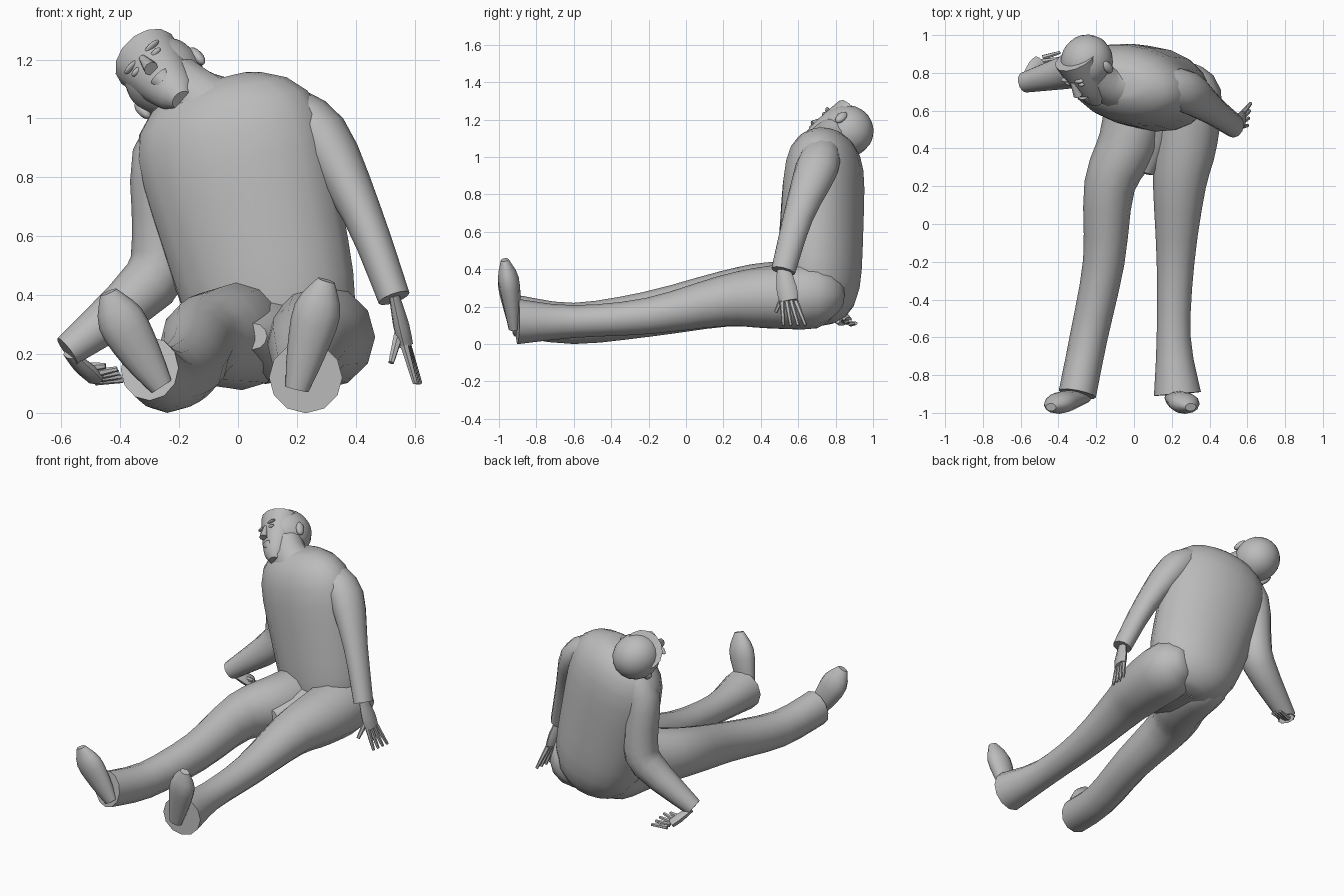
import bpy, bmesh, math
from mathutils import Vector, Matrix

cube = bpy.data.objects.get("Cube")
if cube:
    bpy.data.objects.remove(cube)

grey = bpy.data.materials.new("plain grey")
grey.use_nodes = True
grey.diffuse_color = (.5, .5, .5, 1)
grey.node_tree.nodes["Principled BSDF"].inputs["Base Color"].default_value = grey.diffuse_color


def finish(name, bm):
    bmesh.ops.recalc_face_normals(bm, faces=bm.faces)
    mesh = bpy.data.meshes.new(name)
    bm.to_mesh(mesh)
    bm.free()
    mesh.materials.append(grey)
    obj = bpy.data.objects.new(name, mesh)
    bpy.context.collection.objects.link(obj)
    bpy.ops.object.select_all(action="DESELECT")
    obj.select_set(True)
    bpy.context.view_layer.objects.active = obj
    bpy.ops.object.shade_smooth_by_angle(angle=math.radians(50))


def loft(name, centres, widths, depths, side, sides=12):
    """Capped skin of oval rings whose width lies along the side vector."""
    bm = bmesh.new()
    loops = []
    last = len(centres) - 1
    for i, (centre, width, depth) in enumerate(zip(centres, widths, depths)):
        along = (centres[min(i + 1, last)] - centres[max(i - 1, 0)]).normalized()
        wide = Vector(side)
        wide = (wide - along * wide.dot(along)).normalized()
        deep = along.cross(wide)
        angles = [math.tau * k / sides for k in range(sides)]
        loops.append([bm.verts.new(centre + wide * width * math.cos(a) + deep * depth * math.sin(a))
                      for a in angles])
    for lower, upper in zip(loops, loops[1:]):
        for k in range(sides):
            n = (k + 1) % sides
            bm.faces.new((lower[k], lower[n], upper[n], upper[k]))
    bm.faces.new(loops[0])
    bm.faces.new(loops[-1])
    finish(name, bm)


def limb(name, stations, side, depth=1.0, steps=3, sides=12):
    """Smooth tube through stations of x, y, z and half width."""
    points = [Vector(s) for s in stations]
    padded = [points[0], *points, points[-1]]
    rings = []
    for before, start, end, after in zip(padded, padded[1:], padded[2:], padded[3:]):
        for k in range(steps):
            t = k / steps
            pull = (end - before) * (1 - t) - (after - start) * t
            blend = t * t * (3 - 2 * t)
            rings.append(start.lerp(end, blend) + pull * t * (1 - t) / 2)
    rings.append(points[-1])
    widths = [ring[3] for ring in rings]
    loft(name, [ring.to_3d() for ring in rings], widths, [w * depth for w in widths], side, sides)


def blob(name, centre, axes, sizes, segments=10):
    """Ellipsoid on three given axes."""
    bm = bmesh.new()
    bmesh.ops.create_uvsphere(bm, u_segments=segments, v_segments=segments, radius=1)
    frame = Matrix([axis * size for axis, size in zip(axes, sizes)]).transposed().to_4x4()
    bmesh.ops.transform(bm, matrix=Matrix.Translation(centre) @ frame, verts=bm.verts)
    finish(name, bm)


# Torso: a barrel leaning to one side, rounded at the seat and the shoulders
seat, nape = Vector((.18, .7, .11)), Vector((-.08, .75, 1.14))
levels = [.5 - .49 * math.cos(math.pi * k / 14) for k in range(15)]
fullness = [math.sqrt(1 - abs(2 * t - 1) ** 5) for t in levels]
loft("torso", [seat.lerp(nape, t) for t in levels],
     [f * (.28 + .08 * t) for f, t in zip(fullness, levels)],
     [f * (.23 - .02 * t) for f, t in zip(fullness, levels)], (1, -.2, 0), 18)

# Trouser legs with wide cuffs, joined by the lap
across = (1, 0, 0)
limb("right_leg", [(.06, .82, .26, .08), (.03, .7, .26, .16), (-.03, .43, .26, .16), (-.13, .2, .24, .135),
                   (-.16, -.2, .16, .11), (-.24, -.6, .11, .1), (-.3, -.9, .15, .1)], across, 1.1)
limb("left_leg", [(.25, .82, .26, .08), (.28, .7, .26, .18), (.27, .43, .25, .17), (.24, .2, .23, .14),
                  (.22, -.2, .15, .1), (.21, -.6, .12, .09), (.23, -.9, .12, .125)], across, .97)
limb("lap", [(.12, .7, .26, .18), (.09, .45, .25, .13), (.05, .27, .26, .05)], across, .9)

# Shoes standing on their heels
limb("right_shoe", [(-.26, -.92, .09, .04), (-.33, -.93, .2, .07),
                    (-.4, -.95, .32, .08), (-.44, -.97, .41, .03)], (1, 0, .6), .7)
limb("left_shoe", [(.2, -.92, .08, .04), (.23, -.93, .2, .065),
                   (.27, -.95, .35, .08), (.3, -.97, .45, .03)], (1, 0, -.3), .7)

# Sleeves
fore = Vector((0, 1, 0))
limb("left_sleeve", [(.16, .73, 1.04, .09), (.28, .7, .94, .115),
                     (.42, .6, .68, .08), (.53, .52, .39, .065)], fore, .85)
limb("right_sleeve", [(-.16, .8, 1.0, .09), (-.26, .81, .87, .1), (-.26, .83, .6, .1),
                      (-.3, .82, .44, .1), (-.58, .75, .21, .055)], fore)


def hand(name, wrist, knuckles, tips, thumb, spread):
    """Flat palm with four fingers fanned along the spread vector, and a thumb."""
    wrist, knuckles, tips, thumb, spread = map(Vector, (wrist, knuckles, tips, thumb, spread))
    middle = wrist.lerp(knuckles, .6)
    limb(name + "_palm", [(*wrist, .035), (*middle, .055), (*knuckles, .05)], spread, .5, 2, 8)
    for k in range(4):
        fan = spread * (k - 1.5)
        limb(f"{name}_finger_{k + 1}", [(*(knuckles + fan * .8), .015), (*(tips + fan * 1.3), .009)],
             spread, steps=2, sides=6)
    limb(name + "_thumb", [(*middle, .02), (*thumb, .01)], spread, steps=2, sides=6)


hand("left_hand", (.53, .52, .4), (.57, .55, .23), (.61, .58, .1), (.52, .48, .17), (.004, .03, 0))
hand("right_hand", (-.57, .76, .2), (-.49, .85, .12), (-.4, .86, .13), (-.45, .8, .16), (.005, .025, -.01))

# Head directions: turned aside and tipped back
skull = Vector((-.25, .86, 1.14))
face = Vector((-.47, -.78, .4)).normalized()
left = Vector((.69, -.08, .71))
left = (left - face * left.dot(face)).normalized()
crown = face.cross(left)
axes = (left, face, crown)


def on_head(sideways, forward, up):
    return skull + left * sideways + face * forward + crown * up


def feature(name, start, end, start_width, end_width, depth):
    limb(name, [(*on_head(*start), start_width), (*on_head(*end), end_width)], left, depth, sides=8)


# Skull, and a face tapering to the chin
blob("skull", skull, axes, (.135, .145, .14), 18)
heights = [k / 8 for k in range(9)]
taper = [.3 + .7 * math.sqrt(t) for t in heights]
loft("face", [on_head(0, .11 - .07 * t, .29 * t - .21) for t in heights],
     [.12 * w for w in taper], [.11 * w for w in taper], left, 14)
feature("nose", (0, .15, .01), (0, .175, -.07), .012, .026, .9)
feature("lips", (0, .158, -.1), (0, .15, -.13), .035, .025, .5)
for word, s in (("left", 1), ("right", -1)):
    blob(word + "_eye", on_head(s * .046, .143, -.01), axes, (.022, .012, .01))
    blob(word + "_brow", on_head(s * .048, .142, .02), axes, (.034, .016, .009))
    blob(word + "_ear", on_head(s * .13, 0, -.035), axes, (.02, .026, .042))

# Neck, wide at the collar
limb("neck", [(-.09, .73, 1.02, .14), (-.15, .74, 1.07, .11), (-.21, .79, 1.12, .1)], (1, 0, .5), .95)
—————
# Task
The answer must consist of every line from the records above that holds "sides".

# Answer below
def loft(name, centres, widths, depths, side, sides=12):
        angles = [math.tau * k / sides for k in range(sides)]
        for k in range(sides):
            n = (k + 1) % sides
def limb(name, stations, side, depth=1.0, steps=3, sides=12):
    loft(name, [ring.to_3d() for ring in rings], widths, [w * depth for w in widths], side, sides)
             spread, steps=2, sides=6)
    limb(name + "_thumb", [(*middle, .02), (*thumb, .01)], spread, steps=2, sides=6)
    limb(name, [(*on_head(*start), start_width), (*on_head(*end), end_width)], left, depth, sides=8)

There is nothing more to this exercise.